Hence, the affirmation with which pundits such as The Guardian’s Jonathan Freedland greeted Theresa May’s Article 50 letter on Wednesday. Trumpeting its acknowledgment of what the UK is losing in leaving the EU, Freedland couldn’t help but read it as a guilty plea. We know what we’re losing, but we have to do it anyway.
The liberal columnist was right to harp on the admission. The prime minister, originally in the Remain camp, knows what time it is. The problem is that she’s been all too willing to lead the UK out of the European Union, regardless.
Why? Allegedly, as in keeping with the messaging of the 2014 UKIP poster, to honor the ‘will’ of the British people. As though its support for Brexit had been built democratically, on the basis of rational economic interests, and not, as it were, fear.
Few political cultures emphasise class as overtly and self-consciously as Britain’s does.

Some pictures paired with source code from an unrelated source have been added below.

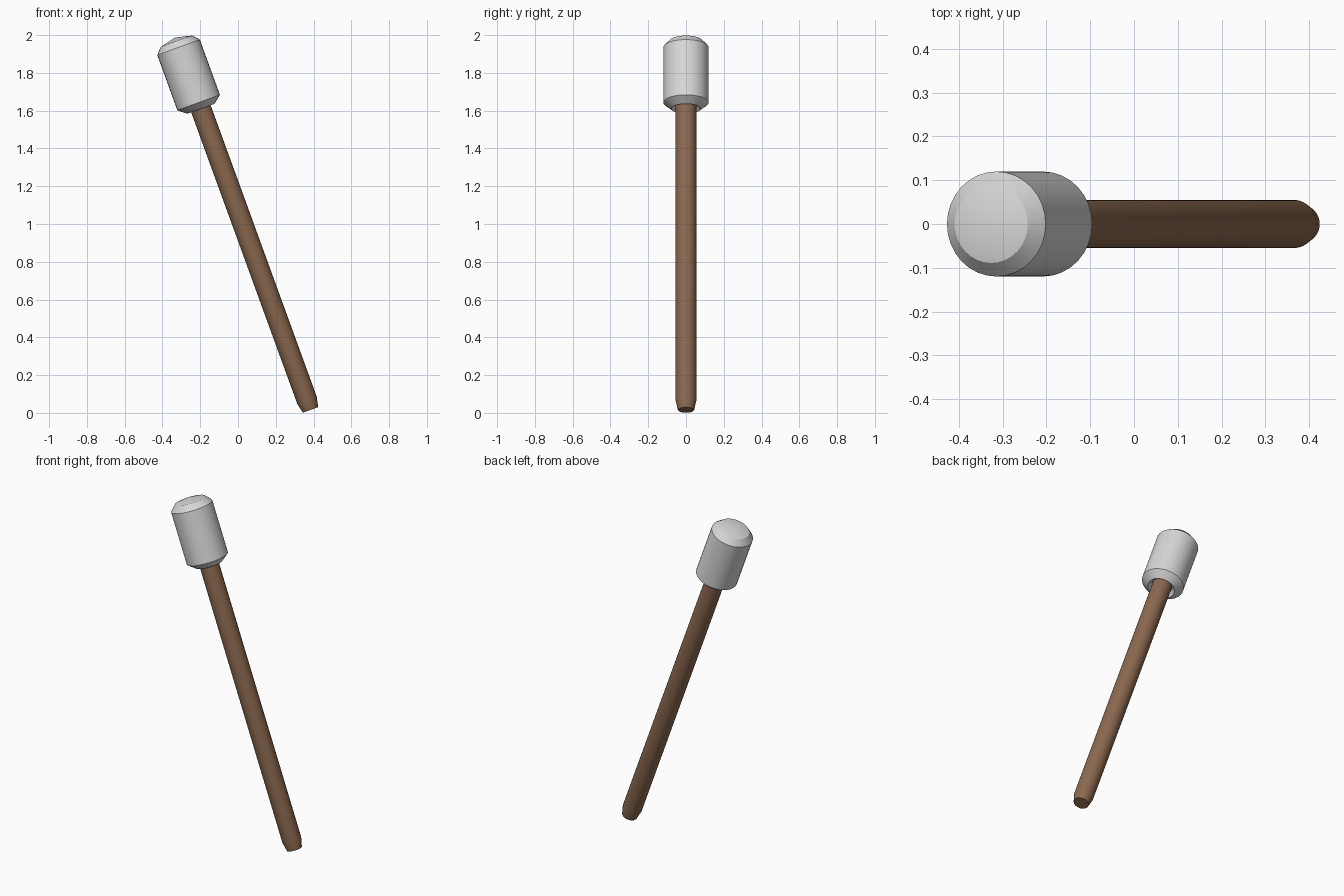
import bpy, bmesh, math
from mathutils import Matrix

cube = bpy.data.objects.get("Cube")
if cube:
    bpy.data.objects.remove(cube, do_unlink=True)

# Whole tool leans towards -x about the centre of the handle's end
LEAN = Matrix.Translation((0.384, 0, 0.0155)) @ Matrix.Rotation(math.radians(-20), 4, 'Y')


def material(name, color):
    mat = bpy.data.materials.new(name)
    mat.use_nodes = True
    mat.diffuse_color = color
    mat.node_tree.nodes["Principled BSDF"].inputs["Base Color"].default_value = color
    return mat


def lathe(name, profile, mat, sides=32):
    """Spin (radius, height) points round the axis and lean the result."""
    bm = bmesh.new()
    verts = [bm.verts.new((r, 0, h)) for r, h in profile]
    edges = [bm.edges.new(pair) for pair in zip(verts, verts[1:])]
    bmesh.ops.spin(bm, geom=verts + edges, cent=(0, 0, 0), axis=(0, 0, 1),
                   angle=math.tau, steps=sides)
    bmesh.ops.remove_doubles(bm, verts=bm.verts, dist=0.0005)
    bmesh.ops.recalc_face_normals(bm, faces=bm.faces)
    bm.transform(LEAN)
    mesh = bpy.data.meshes.new(name)
    bm.to_mesh(mesh)
    bm.free()
    mesh.materials.append(mat)
    obj = bpy.data.objects.new(name, mesh)
    bpy.context.collection.objects.link(obj)
    bpy.ops.object.select_all(action='DESELECT')
    obj.select_set(True)
    bpy.context.view_layer.objects.active = obj
    bpy.ops.object.shade_smooth_by_angle(angle=math.radians(30))
    return obj


wood = material("brown wood", (0.26, 0.14, 0.078, 1))
grey = material("light grey", (0.68, 0.68, 0.68, 1))

# Round handle with a tapered end
lathe("handle", [(0, 0), (0.043, 0), (0.055, 0.055), (0.055, 1.75), (0, 1.75)], wood)

# Barrel head with a bevelled underside and a domed top
lathe("head", [(0, 1.72), (0.058, 1.72), (0.077, 1.697), (0.12, 1.732),
               (0.12, 2.043), (0.089, 2.077), (0, 2.098)], grey)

If only it was able to do so without being exploited by its own aristocracy.
THE INSIDE TRACK
Wishful thinking. The EU will disappear, French presidential candidate Marine Le Pen told a rally on Sunday, promising to shield France from globalisation as she sought to fire up her supporters in the final four weeks before the election begins.
Blame it on the left. The mobilisation of National Front voters and widespread apathy among the rest of France’s electorate may hand Marine Le Pen a historic victory in the second round of the presidential election in May.
Otherwise AfD voters. On Saturday, members of the CDU’s right wing will seek to end a shift to the left in the German party. Their platform: “Liberal-Conservative Awakening in the Union,” is designed to unite Merkel’s critics around the country.
Workers’ paradise. A victory for Martin Schulz in the German election will be a chance for Europe to end “unsuccessful” austerity policies and bring back social justice to Europe, Thomas Oppermann told Sarantis Michalopolous.
The Schulz effect. German Chancellor Angela Merkel’s party easily won a re-election in the Saarland on Sunday, dealing an early blow to centre-left hopes of ending her more than decade-long reign.
Populism is the new normal. Austria’s government will seek an exemption from having to accept more asylum-seekers under an EU relocation system, it said on Tuesday, arguing it has already taken in its fair share during the migration crisis.
Authoritarian personality. At the annual congress of the European People’s Party (EPP) in Malta, Hungarian Premier Viktor Orbán called calling migration a “Trojan Horse of terrorism” and attacked the European Court of Human Rights (ECHR).
Only the elderly need apply. Denmark’s government wants to be able to block unaccompanied refugee children from entering the country if borders are closed due to exceptional circumstances.
Heartbroken and vulnerable. As tragedies unfold, aid workers talk about the lack of hope among refugees in Belgrade and their potential for self-harm.
Austerity fisherman. The killing of protected mammals in the Aegean Sea has raised eyebrows in Brussels, which called on the Greek government to punish the culprits.
Cheap shot. Krystyna Pawlowicz, a Polish MP from the ruling Eurosceptic PiS party, has written a letter to Jean-Claude Juncker, accusing him of “alcohol dependency”.
There’s always Moscow. Serbia is committed to EU membership, but it will work hard to improve relations with Russia, Prime Minister Aleksandar Vučić told Reuters ahead of a presidential election on Sunday (2 April).
And water is wet. Vladimir Putin is cozying up to the far-right to divide Europe, the European Commission’s First Vice-President Frans Timmermans said on Thursday, a week after France’s Marine Le Pen met with the Russian leader.
Brexit is a PR exercise. Brexit is not what Britain’s politicians say it is, Princeton University’s Andrew Moravcsik told EURACTIV Slovakia. It’s more akin to a half-truth, disguising business-as-usual.